    * Claiming deductions for items incorrectly classified as depreciating assets. The ATO has have produced a comprehensive list of more than 230 residential property items identifying whether they are depreciating assets eligible for a decline in value deduction, or as assets eligible for a capital works deduction. This list is in the Rental properties booklet. Call us if you would like a copy if this booklet
    * If you financed the purchase of your rental property using a split loan facility, you cannot claim a deduction for the extra capitalised interest expense imposed under that facility.

    From the ATO

    What new in the 2006 tax return – Part 2

    Superannuation contributions splitting

    If a person makes a personal contribution to their own super fund and splits part of that contribution to their spouse’s super account, it is important to remember they cannot claim the superannuation spouse contributions tax offset for this contribution.

    However, if they make a contribution directly to their spouse’s account they may be able to claim a tax offset, provided the spouse’s assessable annual income plus reportable fringe benefits is less than $13,800.

    Capital gains tax and property

    Changes have been made so that certain costs relating to property which were not previously included in the cost base and the reduced cost base must now be included.

    These include:

    * certain incidental costs of buying and selling property,
    * costs of owning property in addition to non-capital costs like interest and maintenance, and
    * costs of preserving the value of property and not just to increase its value.

    These changes only affect property disposed of on or after 1 July 2005, however relevant costs incurred before that date must be included in the cost base and reduced cost base.

    Capital returns

    In the 2005-06 tax year, more than 850,000 individuals and self managed superannuation funds have received capital returns on listed company shares.

    As a result of these capital returns, these shareholders will have to adjust the cost base of their shares and some may make capital gains which must be declared in their 2006 tax return.

    The Tax Office will have a number of publications on its website from 1 July 2006 which provide advice on the tax consequences and/or treatment of capital returns from listed shares and share buy-backs including:

    * Guide to Capital Gains Tax (which can also be ordered by phoning 1300 720 092)
    * Non-assessable payments, and
    * Key events for Australian shareholders.

    There is also a range of detailed fact sheets on the website on the tax consequences of capital returns relating to specific companies including:

    * Aristocrat
    * CSR, and
    * AMP.

    Share buybacks

    During the 2005-06 tax year, listed companies in Australia have also bought back more than 150 million shares worth in excess of $3.5 billion.

    Shareholders who have participated in these buy-backs need to calculate any capital gain or loss for inclusion in their 2006 tax return.
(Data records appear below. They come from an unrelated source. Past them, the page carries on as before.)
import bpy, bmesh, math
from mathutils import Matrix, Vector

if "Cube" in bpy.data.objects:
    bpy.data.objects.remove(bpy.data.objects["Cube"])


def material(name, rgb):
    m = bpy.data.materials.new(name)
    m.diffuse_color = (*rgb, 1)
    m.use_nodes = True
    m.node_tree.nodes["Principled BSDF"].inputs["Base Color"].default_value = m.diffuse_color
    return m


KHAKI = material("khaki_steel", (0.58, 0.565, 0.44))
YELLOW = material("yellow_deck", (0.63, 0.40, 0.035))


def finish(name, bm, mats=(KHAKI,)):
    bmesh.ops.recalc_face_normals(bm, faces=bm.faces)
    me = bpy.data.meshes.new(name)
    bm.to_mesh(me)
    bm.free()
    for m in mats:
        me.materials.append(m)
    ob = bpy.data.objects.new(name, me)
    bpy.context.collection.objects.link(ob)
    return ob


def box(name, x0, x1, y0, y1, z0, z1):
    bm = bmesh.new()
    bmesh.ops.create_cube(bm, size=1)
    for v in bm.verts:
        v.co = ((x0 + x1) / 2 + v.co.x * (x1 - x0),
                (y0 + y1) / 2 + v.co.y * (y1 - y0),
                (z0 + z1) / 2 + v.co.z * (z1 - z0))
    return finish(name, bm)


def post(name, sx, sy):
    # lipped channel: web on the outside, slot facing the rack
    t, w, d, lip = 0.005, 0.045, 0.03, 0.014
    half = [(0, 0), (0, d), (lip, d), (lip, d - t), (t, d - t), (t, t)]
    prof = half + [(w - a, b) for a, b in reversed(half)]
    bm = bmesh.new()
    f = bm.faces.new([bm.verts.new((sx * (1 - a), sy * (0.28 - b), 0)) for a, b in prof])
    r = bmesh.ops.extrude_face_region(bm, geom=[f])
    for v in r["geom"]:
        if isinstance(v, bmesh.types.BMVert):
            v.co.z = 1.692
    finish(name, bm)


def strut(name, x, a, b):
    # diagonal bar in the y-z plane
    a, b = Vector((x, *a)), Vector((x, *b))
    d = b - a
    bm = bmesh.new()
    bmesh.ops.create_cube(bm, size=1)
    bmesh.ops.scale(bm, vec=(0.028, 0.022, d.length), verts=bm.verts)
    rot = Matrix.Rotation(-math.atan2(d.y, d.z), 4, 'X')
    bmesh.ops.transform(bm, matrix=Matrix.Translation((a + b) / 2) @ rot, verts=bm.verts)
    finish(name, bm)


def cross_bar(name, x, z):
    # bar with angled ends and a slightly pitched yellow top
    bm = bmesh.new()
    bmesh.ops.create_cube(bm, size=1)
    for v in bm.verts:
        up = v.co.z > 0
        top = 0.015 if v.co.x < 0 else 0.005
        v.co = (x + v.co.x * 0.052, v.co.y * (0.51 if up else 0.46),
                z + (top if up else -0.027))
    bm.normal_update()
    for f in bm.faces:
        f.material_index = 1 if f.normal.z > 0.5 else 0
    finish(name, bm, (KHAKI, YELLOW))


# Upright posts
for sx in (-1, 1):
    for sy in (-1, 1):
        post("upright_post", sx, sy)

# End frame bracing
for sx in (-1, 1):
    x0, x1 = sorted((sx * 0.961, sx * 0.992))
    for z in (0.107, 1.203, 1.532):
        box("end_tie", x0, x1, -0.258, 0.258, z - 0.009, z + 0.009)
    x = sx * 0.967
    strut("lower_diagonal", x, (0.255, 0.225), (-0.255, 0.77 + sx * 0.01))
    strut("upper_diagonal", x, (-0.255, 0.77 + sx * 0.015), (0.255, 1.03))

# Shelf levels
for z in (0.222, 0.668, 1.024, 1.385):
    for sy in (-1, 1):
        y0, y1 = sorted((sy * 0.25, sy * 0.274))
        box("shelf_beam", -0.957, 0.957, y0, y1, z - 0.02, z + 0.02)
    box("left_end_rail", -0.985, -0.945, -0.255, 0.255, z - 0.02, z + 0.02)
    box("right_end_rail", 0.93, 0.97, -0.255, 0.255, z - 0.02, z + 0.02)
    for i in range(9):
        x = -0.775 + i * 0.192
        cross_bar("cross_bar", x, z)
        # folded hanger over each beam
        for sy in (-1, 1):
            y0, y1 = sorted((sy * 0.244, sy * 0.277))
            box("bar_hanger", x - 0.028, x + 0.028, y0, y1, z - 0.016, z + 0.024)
Dividends paid as part of the buy-back must also be declared in their return.

    Publications on the Tax Office website from 1 July 2006 which provide advice on the tax consequences of share buy-backs include:
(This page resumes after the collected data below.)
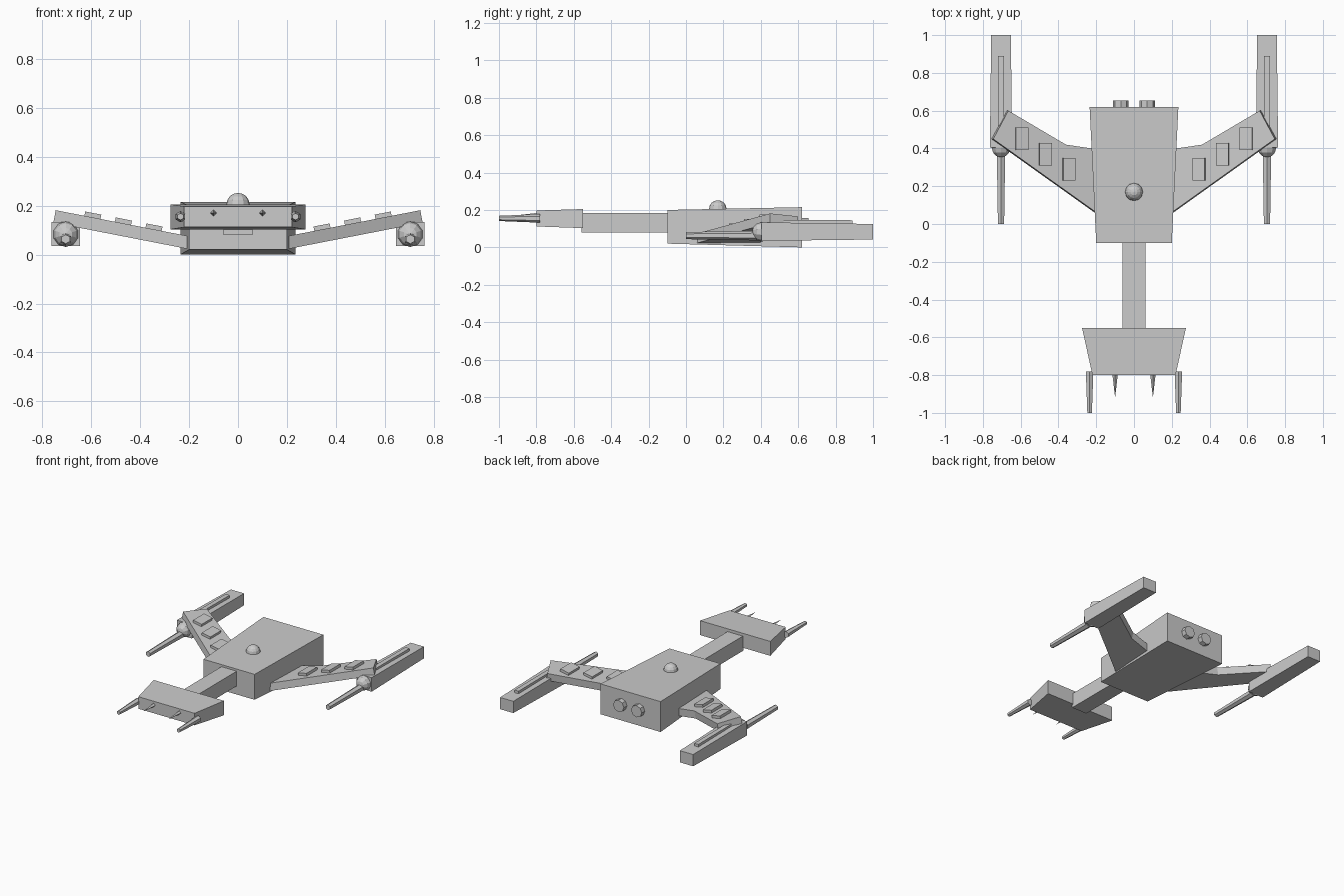
import bpy, bmesh, math
from mathutils import Vector, Matrix

if "Cube" in bpy.data.objects:
    bpy.data.objects.remove(bpy.data.objects["Cube"])


def finish(name, bm):
    bmesh.ops.recalc_face_normals(bm, faces=bm.faces)
    me = bpy.data.meshes.new(name)
    bm.to_mesh(me)
    bm.free()
    ob = bpy.data.objects.new(name, me)
    bpy.context.collection.objects.link(ob)
    return ob


def taper_box(name, x, front, back):
    """front/back: (y, half width, z low, z high)"""
    bm = bmesh.new()
    rings = []
    for y, w, lo, hi in (front, back):
        rings.append([bm.verts.new((x + a * w, y, z))
                      for a, z in ((-1, lo), (1, lo), (1, hi), (-1, hi))])
    f, b = rings
    bm.faces.new(f)
    bm.faces.new(b)
    for i in range(4):
        j = (i + 1) % 4
        bm.faces.new((f[i], f[j], b[j], b[i]))
    return finish(name, bm)


def barrel(name, x, z, y0, y1, r0, r1, sides):
    """Cone frustum along y; r0 at front y0, r1 at back y1"""
    bm = bmesh.new()
    m = Matrix.Translation((x, (y0 + y1) / 2, z)) @ Matrix.Rotation(math.radians(-90), 4, 'X')
    bmesh.ops.create_cone(bm, cap_ends=True, segments=sides, radius1=r0, radius2=r1,
                          depth=y1 - y0, matrix=m)
    return finish(name, bm)


def ball(name, loc, r, segs, rings, rot=0):
    bm = bmesh.new()
    m = Matrix.Translation(loc) @ Matrix.Rotation(rot, 4, 'X')
    bmesh.ops.create_uvsphere(bm, u_segments=segs, v_segments=rings, radius=r, matrix=m)
    return finish(name, bm)


def slab(name, outline, side, z_low, z_high):
    """Plate following the wing slope, offset from the wing's upper surface"""
    a = math.atan(0.195)
    n = Vector((-math.sin(a), 0, math.cos(a)))
    bm = bmesh.new()
    loops = []
    for d in (z_low, z_high):
        pts = [Vector((x, y, 0.075 + 0.195 * (x - 0.2))) + n * d for x, y in outline]
        loops.append([bm.verts.new((side * p.x, p.y, p.z)) for p in pts])
    lo, hi = loops
    bm.faces.new(lo)
    bm.faces.new(hi)
    for i in range(len(lo)):
        j = (i + 1) % len(lo)
        bm.faces.new((lo[i], lo[j], hi[j], hi[i]))
    return finish(name, bm)


# Hull, neck and head
taper_box("main_hull", 0, (-0.10, 0.20, 0.02, 0.20), (0.62, 0.235, 0.0, 0.215))
taper_box("neck", 0, (-0.56, 0.06, 0.08, 0.185), (-0.09, 0.06, 0.08, 0.185))
taper_box("head", 0, (-0.80, 0.22, 0.112, 0.197), (-0.55, 0.275, 0.103, 0.205))
ball("dome", (0, 0.17, 0.205), 0.047, 12, 8)

wing_outline = [(0.17, 0.04), (0.745, 0.45), (0.665, 0.60), (0.36, 0.42), (0.17, 0.392)]

for s, tag in ((-1, "left"), (1, "right")):
    # Rear engines and head guns
    barrel(f"engine_{tag}", s * 0.07, 0.115, 0.61, 0.655, 0.042, 0.042, 8)
    barrel(f"head_gun_{tag}", s * 0.235, 0.155, -1.0, -0.78, 0.014, 0.023, 6)
    barrel(f"head_spike_{tag}", s * 0.10, 0.17, -0.92, -0.79, 0.0, 0.015, 4)
    # Wing with raised panels
    slab(f"wing_{tag}", wing_outline, s, -0.052, 0)
    for k, (x, y) in enumerate(((0.345, 0.29), (0.47, 0.37), (0.595, 0.452))):
        w, d = 0.033, 0.06
        slab(f"wing_panel_{tag}_{k + 1}",
             [(x - w, y - d), (x + w, y - d), (x + w, y + d), (x - w, y + d)],
             s, -0.01, 0.018)
    # Wingtip pod, rail, joint and cannon
    taper_box(f"pod_{tag}", s * 0.704, (0.405, 0.059, 0.035, 0.134), (1.0, 0.052, 0.042, 0.125))
    taper_box(f"pod_rail_{tag}", s * 0.704, (0.52, 0.016, 0.11, 0.147), (0.89, 0.016, 0.11, 0.145))
    ball(f"cannon_joint_{tag}", (s * 0.704, 0.405, 0.083), 0.052, 10, 6, math.radians(90))
    barrel(f"cannon_{tag}", s * 0.704, 0.063, 0.0, 0.40, 0.019, 0.026, 6)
    * Guide to Capital Gains Tax (which can also be ordered by phoning 1300 720 092)
    * Share buybacks, and
    * Key events for Australian shareholders.

    There are also a range of detailed fact sheets on the website on the tax consequences of share buy-backs by specific companies including:

    * BHP Billiton
    * St George, and
    * Westpac.